You’ll also learn about the history of the great project, why he chose this particular site, and how the sculptor invented new ways to use dynamite and pneumatic hammers to carve through stone much more quickly.
When you look at the old pictures of workmen poised high up on the mountain walking along scaffolds, climbing ladders, and swinging around in baskets and harnesses, what will probably greatly surprise you is that during the entire 14 years of work on it (only six of which were spent on actual carving) not one person was killed or even seriously injured.
Don’t look at it only from the Grand View Terrace; for closer-up and interesting different angle views, also take a walk along the not very long and easy to walk Presidential Trail and take a drive along some different roads in the area to catch still more interesting angle views.
Looking up at this great American masterpiece, what you wouldn't likely realize is that it is an unfinished work.
Borglum had intended to finish the figures down to waist level and include details such as hands and period clothing. But he died in March 1941 and his son, Lincoln, who had been working with him throughout, supervised the completion of the heads, stopping work just weeks before the United States was attacked at Pearl Harbor and entered World War II.
Certainly, most Americans would share Gutzon Borglum’s prayer that this great American shrine bearing the likenesses of Washington, Lincoln, Jefferson, and Roosevelt “will endure until the wind and the rain alone shall wear them away.”
If You Go
For information: See TravelSD.com
Best time to visit: Late spring to early fall.
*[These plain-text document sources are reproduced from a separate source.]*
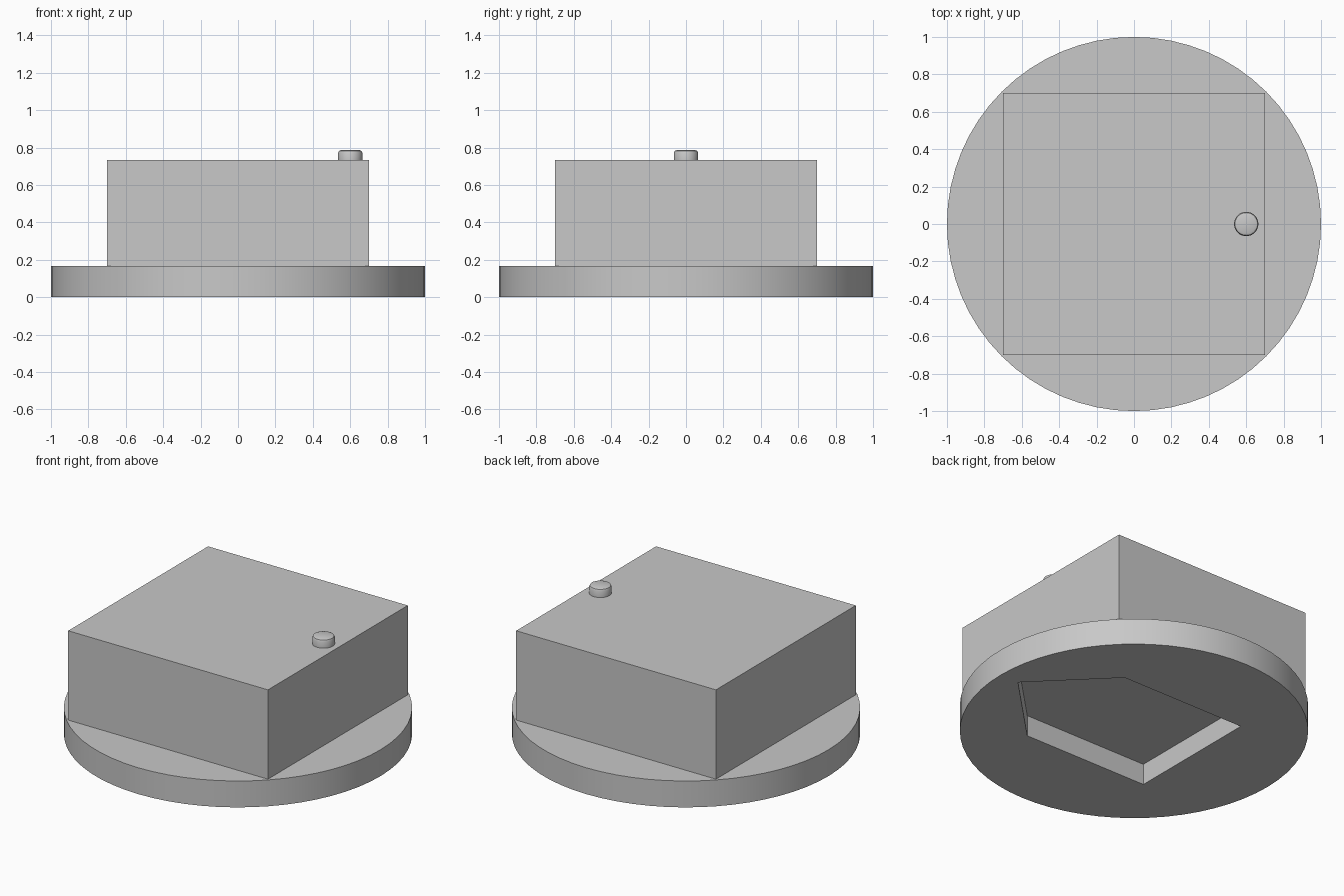
import bpy
import bmesh
import math
from mathutils import Vector

if "Cube" in bpy.data.objects:
    bpy.data.objects.remove(bpy.data.objects["Cube"], do_unlink=True)

GREY = (0.58, 0.58, 0.58, 1.0)
grey = bpy.data.materials.new("plain_grey")
grey.use_nodes = True
grey.diffuse_color = GREY
grey.node_tree.nodes["Principled BSDF"].inputs["Base Color"].default_value = GREY


def prism(name, outline, bottom, top):
    """Extrude a flat outline upwards into a closed solid."""
    bm = bmesh.new()
    face = bm.faces.new([bm.verts.new((x, y, bottom)) for x, y in outline])
    new = bmesh.ops.extrude_face_region(bm, geom=[face], use_keep_orig=True)
    lifted = [v for v in new["geom"] if isinstance(v, bmesh.types.BMVert)]
    bmesh.ops.translate(bm, verts=lifted, vec=Vector((0, 0, top - bottom)))
    bmesh.ops.recalc_face_normals(bm, faces=bm.faces)
    mesh = bpy.data.meshes.new(name)
    bm.to_mesh(mesh)
    bm.free()
    mesh.materials.append(grey)
    obj = bpy.data.objects.new(name, mesh)
    bpy.context.collection.objects.link(obj)
    return obj


def circle(radius, sides, cx=0.0):
    steps = [math.tau * i / sides for i in range(sides)]
    return [(cx + radius * math.cos(a), radius * math.sin(a)) for a in steps]


def square(half):
    return [(-half, -half), (half, -half), (half, half), (-half, half)]


def activate(obj):
    bpy.ops.object.select_all(action='DESELECT')
    obj.select_set(True)
    bpy.context.view_layer.objects.active = obj


def smooth(obj, degrees):
    activate(obj)
    bpy.ops.object.shade_smooth_by_angle(angle=math.radians(degrees))


BASE_TOP, BODY_TOP, PIN_TOP = 0.167, 0.733, 0.787

# Round base with a five-sided pointed recess underneath
base = prism("round_base", circle(1.0, 64), 0.0, BASE_TOP)
s = 0.435
arrow = [(-s, -s), (s, -s), (2 * s, 0), (s, s), (-s, s)]
cutter = prism("recess_cutter", arrow, -0.1, 0.133)
cutter.hide_render = True
cut = base.modifiers.new("recess", 'BOOLEAN')
cut.operation = 'DIFFERENCE'
cut.solver = 'EXACT'
cut.object = cutter
activate(base)
bpy.ops.object.modifier_apply(modifier=cut.name)
bpy.data.objects.remove(cutter, do_unlink=True)
smooth(base, 30)

# Square body
prism("square_body", square(0.7), BASE_TOP, BODY_TOP)

# Small marker pin with a chamfered top rim
pin = prism("marker_pin", circle(0.065, 32, 0.6), BODY_TOP, PIN_TOP)
bm = bmesh.new()
bm.from_mesh(pin.data)
rim = [e for e in bm.edges if all(v.co.z > PIN_TOP - 0.001 for v in e.verts)]
bmesh.ops.bevel(bm, geom=rim, offset=0.016, segments=2, profile=0.5,
                affect='EDGES')
bm.to_mesh(pin.data)
bm.free()
smooth(pin, 30)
Guidebooks: "Mount Rushmore & The Black Hills" is a good choice. If traveling elsewhere in South Dakota or North Dakota, you might want to add "The Dakotas Off The Beaten Path."Fred J. Eckert is a retired U.S. ambassador and former member of Congress. His writings have appeared in many leading publications, including Reader’s Digest and The Wall Street Journal. He is also an award-winning photographer whose collection of images spans all seven continents. See his work at EckertGallery.com